It is no secret that God asks us to give up our sins, some of which may be very dear to our hearts. He asks us to change our lives in ways that can be difficult or painful. He asks us to give up our pride. He asks us to step out in faith and do things that get us out of our comfort zone. He asks for a lot.

So why should we do what He asks? Why do the right thing? Here are some possible answers:

So that life will be better for us here and now. After all, God’s commands are designed to protect us from harm. There can be no question that following where He leads is beneficial. In Mark 19:30, Jesus says of anyone who gives something up for Him, “he will receive a hundred times as much now in the present age.”

So that we can go to heaven. In Matthew 6:20, Jesus encourages us to “store up for yourselves treasures in heaven.” Romans 2:6-7 tells us that God “WILL RENDER TO EACH PERSON ACCORDING TO HIS DEEDS: to those who by perseverance in doing good seek for glory and honor and immortality, eternal life.” Some day we want to hear Him say “well done.”

So that we won’t go to hell. 2 Thessalonians 1:7-9 says plainly, “the Lord Jesus will be revealed from heaven with His mighty angels in flaming fire, dealing out retribution to those who do not know God and to those who do not obey the gospel of our Lord Jesus. These will pay the penalty of eternal destruction, away from the presence of the Lord and from the glory of His power.” For those who really believe all that the Bible says about hell (and the Bible says a LOT about it) this is a real motivation to do the right thing.

There are many other possible reasons to do the right thing. To be a good example to those younger than us. To avoid hurting family and friends. To keep a clear conscience. To maintain personal credibility.

But there is one primary reason to do the right thing that we must not forget.
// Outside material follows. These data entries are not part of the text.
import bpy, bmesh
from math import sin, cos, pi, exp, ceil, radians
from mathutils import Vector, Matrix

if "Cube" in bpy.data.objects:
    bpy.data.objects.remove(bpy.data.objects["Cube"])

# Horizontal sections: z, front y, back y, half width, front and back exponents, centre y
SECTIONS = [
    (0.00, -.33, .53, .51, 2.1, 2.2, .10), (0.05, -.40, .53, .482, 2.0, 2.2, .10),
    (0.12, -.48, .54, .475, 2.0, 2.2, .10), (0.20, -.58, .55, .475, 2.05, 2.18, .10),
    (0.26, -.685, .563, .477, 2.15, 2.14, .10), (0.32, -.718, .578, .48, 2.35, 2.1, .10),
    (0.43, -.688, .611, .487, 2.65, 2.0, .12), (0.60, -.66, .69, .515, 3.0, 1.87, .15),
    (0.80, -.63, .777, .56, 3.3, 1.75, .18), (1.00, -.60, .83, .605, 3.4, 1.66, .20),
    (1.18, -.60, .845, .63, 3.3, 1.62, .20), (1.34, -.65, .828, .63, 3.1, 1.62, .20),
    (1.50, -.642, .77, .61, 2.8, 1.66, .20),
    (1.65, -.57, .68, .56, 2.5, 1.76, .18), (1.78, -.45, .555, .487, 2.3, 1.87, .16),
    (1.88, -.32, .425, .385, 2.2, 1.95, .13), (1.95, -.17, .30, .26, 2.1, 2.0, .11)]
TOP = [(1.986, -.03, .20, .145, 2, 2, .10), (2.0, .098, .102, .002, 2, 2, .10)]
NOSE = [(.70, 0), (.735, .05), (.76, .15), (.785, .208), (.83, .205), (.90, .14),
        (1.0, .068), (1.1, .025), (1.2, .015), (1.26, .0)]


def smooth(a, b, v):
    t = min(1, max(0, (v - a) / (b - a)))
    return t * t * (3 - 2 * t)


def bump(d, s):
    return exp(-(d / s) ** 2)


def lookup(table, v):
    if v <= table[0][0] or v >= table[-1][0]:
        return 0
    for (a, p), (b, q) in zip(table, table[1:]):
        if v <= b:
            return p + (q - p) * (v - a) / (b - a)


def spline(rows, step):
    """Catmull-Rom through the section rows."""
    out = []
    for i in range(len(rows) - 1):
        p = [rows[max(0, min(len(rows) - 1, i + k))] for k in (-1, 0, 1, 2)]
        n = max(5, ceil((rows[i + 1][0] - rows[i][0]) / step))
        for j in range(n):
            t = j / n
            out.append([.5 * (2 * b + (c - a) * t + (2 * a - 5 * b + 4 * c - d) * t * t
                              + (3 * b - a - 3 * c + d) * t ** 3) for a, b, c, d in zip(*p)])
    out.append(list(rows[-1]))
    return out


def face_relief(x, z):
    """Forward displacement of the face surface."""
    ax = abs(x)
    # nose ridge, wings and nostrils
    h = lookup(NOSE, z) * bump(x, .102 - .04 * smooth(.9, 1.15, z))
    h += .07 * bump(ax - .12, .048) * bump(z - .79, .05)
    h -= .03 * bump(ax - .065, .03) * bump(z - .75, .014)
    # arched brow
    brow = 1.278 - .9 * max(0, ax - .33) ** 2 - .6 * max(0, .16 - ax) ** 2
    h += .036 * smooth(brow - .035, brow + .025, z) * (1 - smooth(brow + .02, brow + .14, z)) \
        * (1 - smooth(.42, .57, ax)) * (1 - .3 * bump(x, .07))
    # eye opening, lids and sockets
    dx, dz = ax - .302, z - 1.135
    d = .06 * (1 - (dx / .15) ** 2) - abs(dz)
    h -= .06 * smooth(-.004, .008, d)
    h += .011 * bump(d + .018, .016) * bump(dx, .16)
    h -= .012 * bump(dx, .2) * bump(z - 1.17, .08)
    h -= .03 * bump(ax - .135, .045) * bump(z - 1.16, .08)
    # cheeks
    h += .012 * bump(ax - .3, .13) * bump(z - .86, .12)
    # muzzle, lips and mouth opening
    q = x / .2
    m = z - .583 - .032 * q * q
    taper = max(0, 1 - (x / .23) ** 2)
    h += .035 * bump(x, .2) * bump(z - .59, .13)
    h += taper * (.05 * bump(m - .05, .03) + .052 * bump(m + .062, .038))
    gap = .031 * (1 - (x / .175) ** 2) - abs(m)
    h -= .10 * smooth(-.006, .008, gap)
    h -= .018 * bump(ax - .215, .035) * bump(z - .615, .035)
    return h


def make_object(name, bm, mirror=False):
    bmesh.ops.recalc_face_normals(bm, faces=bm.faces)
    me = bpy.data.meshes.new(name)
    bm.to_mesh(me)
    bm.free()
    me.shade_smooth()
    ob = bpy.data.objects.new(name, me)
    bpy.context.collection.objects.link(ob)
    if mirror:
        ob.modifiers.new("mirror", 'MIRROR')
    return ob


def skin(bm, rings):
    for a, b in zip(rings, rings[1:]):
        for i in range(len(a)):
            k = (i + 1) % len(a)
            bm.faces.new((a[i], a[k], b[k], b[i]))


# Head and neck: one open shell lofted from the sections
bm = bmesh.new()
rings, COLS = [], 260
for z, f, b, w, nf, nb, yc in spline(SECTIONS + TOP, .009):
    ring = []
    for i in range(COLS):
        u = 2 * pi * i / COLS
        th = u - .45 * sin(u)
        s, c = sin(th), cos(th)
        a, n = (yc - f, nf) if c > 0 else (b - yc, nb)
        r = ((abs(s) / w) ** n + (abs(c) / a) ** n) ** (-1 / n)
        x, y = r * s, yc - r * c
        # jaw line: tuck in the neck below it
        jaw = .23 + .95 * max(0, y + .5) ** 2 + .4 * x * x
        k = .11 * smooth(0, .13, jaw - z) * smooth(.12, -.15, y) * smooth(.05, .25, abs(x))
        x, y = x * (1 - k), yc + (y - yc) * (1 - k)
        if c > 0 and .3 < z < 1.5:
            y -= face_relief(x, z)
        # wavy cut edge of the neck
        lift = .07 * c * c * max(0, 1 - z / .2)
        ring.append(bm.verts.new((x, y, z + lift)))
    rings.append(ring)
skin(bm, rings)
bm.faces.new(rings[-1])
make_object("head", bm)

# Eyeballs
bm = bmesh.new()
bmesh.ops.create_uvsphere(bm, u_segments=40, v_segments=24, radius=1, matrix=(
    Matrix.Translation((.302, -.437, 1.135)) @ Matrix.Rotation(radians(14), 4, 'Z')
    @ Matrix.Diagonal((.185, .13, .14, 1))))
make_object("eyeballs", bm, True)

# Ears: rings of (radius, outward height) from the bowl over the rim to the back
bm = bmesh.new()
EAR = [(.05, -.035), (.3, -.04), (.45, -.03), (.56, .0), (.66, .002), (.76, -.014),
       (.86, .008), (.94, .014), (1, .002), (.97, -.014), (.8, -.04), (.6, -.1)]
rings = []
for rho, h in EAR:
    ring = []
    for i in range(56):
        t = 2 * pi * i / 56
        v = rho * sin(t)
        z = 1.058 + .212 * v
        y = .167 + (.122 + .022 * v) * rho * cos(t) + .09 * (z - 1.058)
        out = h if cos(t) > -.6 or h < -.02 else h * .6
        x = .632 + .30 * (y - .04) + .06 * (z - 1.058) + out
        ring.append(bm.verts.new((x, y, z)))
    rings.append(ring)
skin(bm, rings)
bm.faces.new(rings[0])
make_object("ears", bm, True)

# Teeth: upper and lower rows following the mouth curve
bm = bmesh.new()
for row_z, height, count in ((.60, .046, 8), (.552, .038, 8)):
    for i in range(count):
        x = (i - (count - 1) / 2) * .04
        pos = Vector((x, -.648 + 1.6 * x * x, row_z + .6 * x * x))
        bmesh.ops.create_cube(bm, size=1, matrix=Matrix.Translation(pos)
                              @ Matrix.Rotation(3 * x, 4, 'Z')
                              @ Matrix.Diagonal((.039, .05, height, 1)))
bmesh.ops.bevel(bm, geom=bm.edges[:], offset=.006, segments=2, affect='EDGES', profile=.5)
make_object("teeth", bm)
We do the right thing because, as Christians, we don’t have a choice. God owns us. We gave up our rights when we died with Him through baptism (Romans 6). We signed up to be slaves of righteousness (also Romans 6). It is not we who live but Christ who lives in us (Galatians 2:20). Our lives are living sacrifices (Romans 12:1).

We live in a society that esteems personal freedom over duty. Others may give us advice, but they are not to control us. No one can tell us what to do, we get to weigh the pros and cons and decide for ourselves. But the relationship between the Christian and his God is not this way.

God can and does tell us what to do. If you want to follow Him, you only have one choice: submit. We don’t get to pull out a list of pros and cons every time we want to sin, assess the situation, and decide whether discipleship seems personally advantageous. God either owns you or you do not belong to Him at all.

“Those of you who do not give up everything you have cannot be my disciples.” (Luke 14:33)

“Submit therefore to God. Resist the devil and he will flee from you.” (James 4:7)